** Opening Supplied information block **

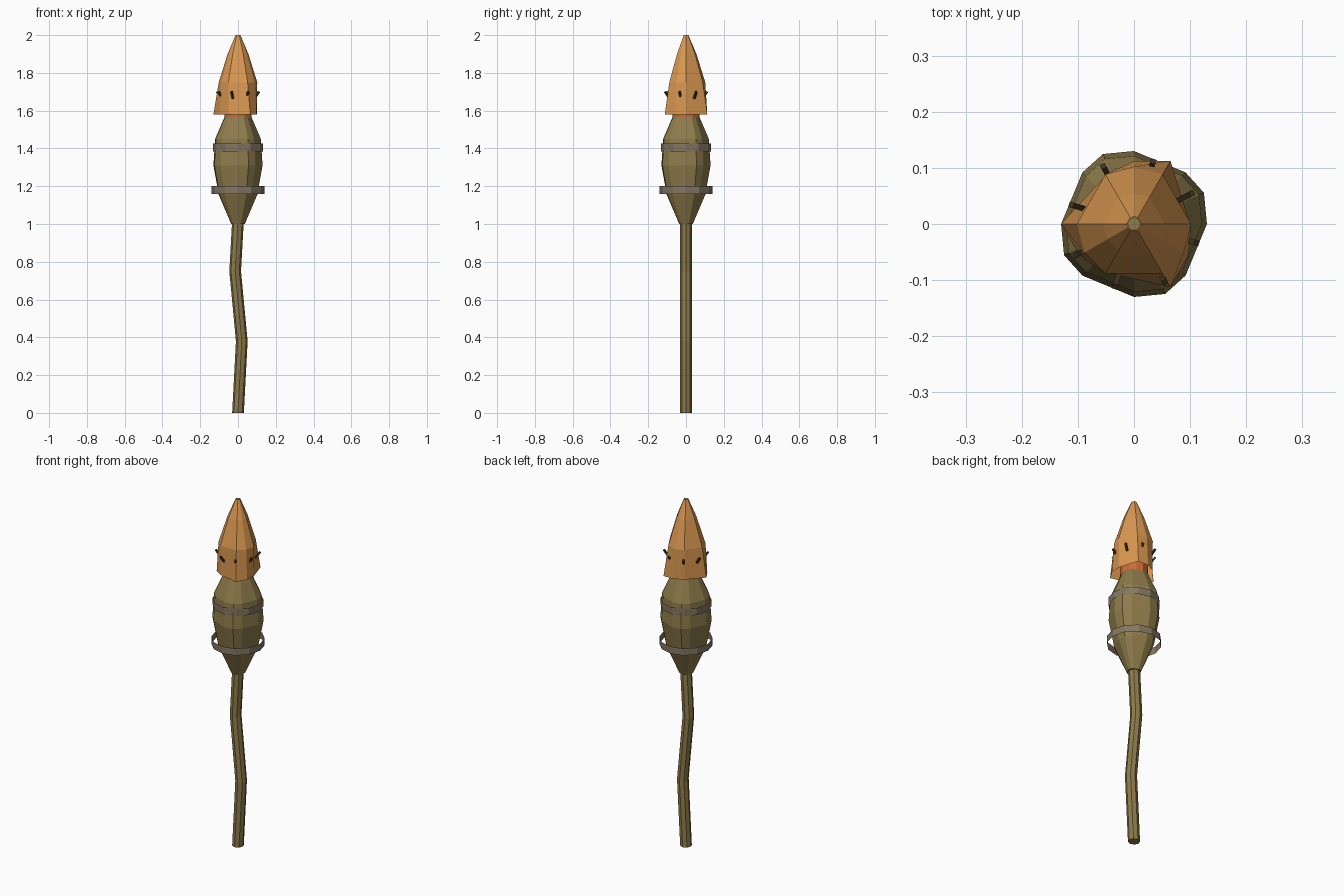
import bpy, bmesh
from math import sin, cos, radians
from mathutils import Vector

cube = bpy.data.objects.get("Cube")
if cube:
    bpy.data.objects.remove(cube)


def material(name, rgb):
    m = bpy.data.materials.new(name)
    m.use_nodes = True
    m.diffuse_color = (*rgb, 1)
    m.node_tree.nodes["Principled BSDF"].inputs["Base Color"].default_value = (*rgb, 1)
    return m


olive = material("olive wood", (0.27, 0.20, 0.07))
orange = material("orange cap", (0.69, 0.31, 0.08))
rust = material("rust collar", (0.60, 0.15, 0.04))
iron = material("dull band", (0.23, 0.18, 0.12))
dark = material("dark thorn", (0.05, 0.035, 0.015))


def finish(name, bm, mat):
    bmesh.ops.recalc_face_normals(bm, faces=bm.faces)
    mesh = bpy.data.meshes.new(name)
    bm.to_mesh(mesh)
    bm.free()
    mesh.materials.append(mat)
    obj = bpy.data.objects.new(name, mesh)
    bpy.context.collection.objects.link(obj)
    return obj


def ring(r, z, angles, x=0):
    """Ring of points; r is one radius or one radius per angle."""
    radii = r if isinstance(r, list) else [r] * len(angles)
    return [Vector((x + q * cos(radians(a)), q * sin(radians(a)), z))
            for q, a in zip(radii, angles)]


def loft(name, rings, mat, bottom=False, top=False):
    """Skin a stack of rings with flat quads."""
    bm = bmesh.new()
    loops = [[bm.verts.new(p) for p in pts] for pts in rings]
    n = len(loops[0])
    for low, high in zip(loops, loops[1:]):
        for i in range(n):
            j = (i + 1) % n
            bm.faces.new((low[i], low[j], high[j], high[i]))
    if bottom:
        bm.faces.new(loops[0])
    if top:
        bm.faces.new(loops[-1])
    return finish(name, bm, mat)


def even(n):
    return [360 * i / n for i in range(n)]


# Crooked shaft
shaft_path = [(0, 0), (0.02, 0.38), (-0.015, 0.75), (0, 1.02)]
loft("shaft", [ring(0.031, z, even(8), x) for x, z in shaft_path], olive, bottom=True, top=True)

# Bulbous body with uneven, fourfold facets
body_angles = [q + a for q in range(0, 360, 90) for a in (0, 24, 45)]
body_profile = [(0.036, 1.0), (0.102, 1.155), (0.130, 1.31), (0.121, 1.45), (0.07, 1.57)]
loft("body", [ring([r, r * 1.05, r] * 4, z, body_angles) for r, z in body_profile],
     olive, bottom=True, top=True)

# Thin bands: one tight, one loose
for name, r, low, high in (("upper_band", 0.133, 1.385, 1.425),
                           ("lower_band", 0.140, 1.16, 1.20)):
    loft(name, [ring(r, low, even(12)), ring(r, high, even(12))], iron)

# Collar under the cap
loft("collar", [ring(0.072, 1.56, even(12)), ring(0.072, 1.63, even(12))], rust, top=True)

# Flared cap, open below, with three projecting corners on the hem
cap_angles = [q + a for q in (0, 120, 240) for a in (0, 60, 90)]
loft("cap", [ring([0.1, 0.13, 0.112] * 3, 1.58, cap_angles),
             ring(0.102, 1.75, cap_angles),
             ring(0.055, 1.90, cap_angles),
             ring(0.013, 2.0, cap_angles)], orange)
loft("tip", [ring(0.012, 1.97, even(8)), ring(0.012, 2.0, even(8))], olive, top=True)

# Thorns around the cap
for i in range(8):
    a = radians(28 + 45 * i)
    out, side = Vector((cos(a), sin(a), 0)), Vector((-sin(a), cos(a), 0))
    start = out * 0.092 + Vector((0, 0, 1.665))
    end = out * 0.117 + Vector((0, 0, 1.70))
    across = (end - start).normalized().cross(side)
    corners = [side * u + across * v for u, v in ((-1, -1), (1, -1), (1, 1), (-1, 1))]
    loft(f"thorn_{i + 1}", [[p + c * 0.005 for c in corners] for p in (start, end)],
         dark, bottom=True, top=True)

** Closing Supplied information block **

Problem description: Give back each entry exactly as it appears. Leave pictures out.

Exercise solution:
import bpy, bmesh
from math import sin, cos, radians
from mathutils import Vector

cube = bpy.data.objects.get("Cube")
if cube:
    bpy.data.objects.remove(cube)


def material(name, rgb):
    m = bpy.data.materials.new(name)
    m.use_nodes = True
    m.diffuse_color = (*rgb, 1)
    m.node_tree.nodes["Principled BSDF"].inputs["Base Color"].default_value = (*rgb, 1)
    return m


olive = material("olive wood", (0.27, 0.20, 0.07))
orange = material("orange cap", (0.69, 0.31, 0.08))
rust = material("rust collar", (0.60, 0.15, 0.04))
iron = material("dull band", (0.23, 0.18, 0.12))
dark = material("dark thorn", (0.05, 0.035, 0.015))


def finish(name, bm, mat):
    bmesh.ops.recalc_face_normals(bm, faces=bm.faces)
    mesh = bpy.data.meshes.new(name)
    bm.to_mesh(mesh)
    bm.free()
    mesh.materials.append(mat)
    obj = bpy.data.objects.new(name, mesh)
    bpy.context.collection.objects.link(obj)
    return obj


def ring(r, z, angles, x=0):
    """Ring of points; r is one radius or one radius per angle."""
    radii = r if isinstance(r, list) else [r] * len(angles)
    return [Vector((x + q * cos(radians(a)), q * sin(radians(a)), z))
            for q, a in zip(radii, angles)]


def loft(name, rings, mat, bottom=False, top=False):
    """Skin a stack of rings with flat quads."""
    bm = bmesh.new()
    loops = [[bm.verts.new(p) for p in pts] for pts in rings]
    n = len(loops[0])
    for low, high in zip(loops, loops[1:]):
        for i in range(n):
            j = (i + 1) % n
            bm.faces.new((low[i], low[j], high[j], high[i]))
    if bottom:
        bm.faces.new(loops[0])
    if top:
        bm.faces.new(loops[-1])
    return finish(name, bm, mat)


def even(n):
    return [360 * i / n for i in range(n)]


# Crooked shaft
shaft_path = [(0, 0), (0.02, 0.38), (-0.015, 0.75), (0, 1.02)]
loft("shaft", [ring(0.031, z, even(8), x) for x, z in shaft_path], olive, bottom=True, top=True)

# Bulbous body with uneven, fourfold facets
body_angles = [q + a for q in range(0, 360, 90) for a in (0, 24, 45)]
body_profile = [(0.036, 1.0), (0.102, 1.155), (0.130, 1.31), (0.121, 1.45), (0.07, 1.57)]
loft("body", [ring([r, r * 1.05, r] * 4, z, body_angles) for r, z in body_profile],
     olive, bottom=True, top=True)

# Thin bands: one tight, one loose
for name, r, low, high in (("upper_band", 0.133, 1.385, 1.425),
                           ("lower_band", 0.140, 1.16, 1.20)):
    loft(name, [ring(r, low, even(12)), ring(r, high, even(12))], iron)

# Collar under the cap
loft("collar", [ring(0.072, 1.56, even(12)), ring(0.072, 1.63, even(12))], rust, top=True)

# Flared cap, open below, with three projecting corners on the hem
cap_angles = [q + a for q in (0, 120, 240) for a in (0, 60, 90)]
loft("cap", [ring([0.1, 0.13, 0.112] * 3, 1.58, cap_angles),
             ring(0.102, 1.75, cap_angles),
             ring(0.055, 1.90, cap_angles),
             ring(0.013, 2.0, cap_angles)], orange)
loft("tip", [ring(0.012, 1.97, even(8)), ring(0.012, 2.0, even(8))], olive, top=True)

# Thorns around the cap
for i in range(8):
    a = radians(28 + 45 * i)
    out, side = Vector((cos(a), sin(a), 0)), Vector((-sin(a), cos(a), 0))
    start = out * 0.092 + Vector((0, 0, 1.665))
    end = out * 0.117 + Vector((0, 0, 1.70))
    across = (end - start).normalized().cross(side)
    corners = [side * u + across * v for u, v in ((-1, -1), (1, -1), (1, 1), (-1, 1))]
    loft(f"thorn_{i + 1}", [[p + c * 0.005 for c in corners] for p in (start, end)],
         dark, bottom=True, top=True)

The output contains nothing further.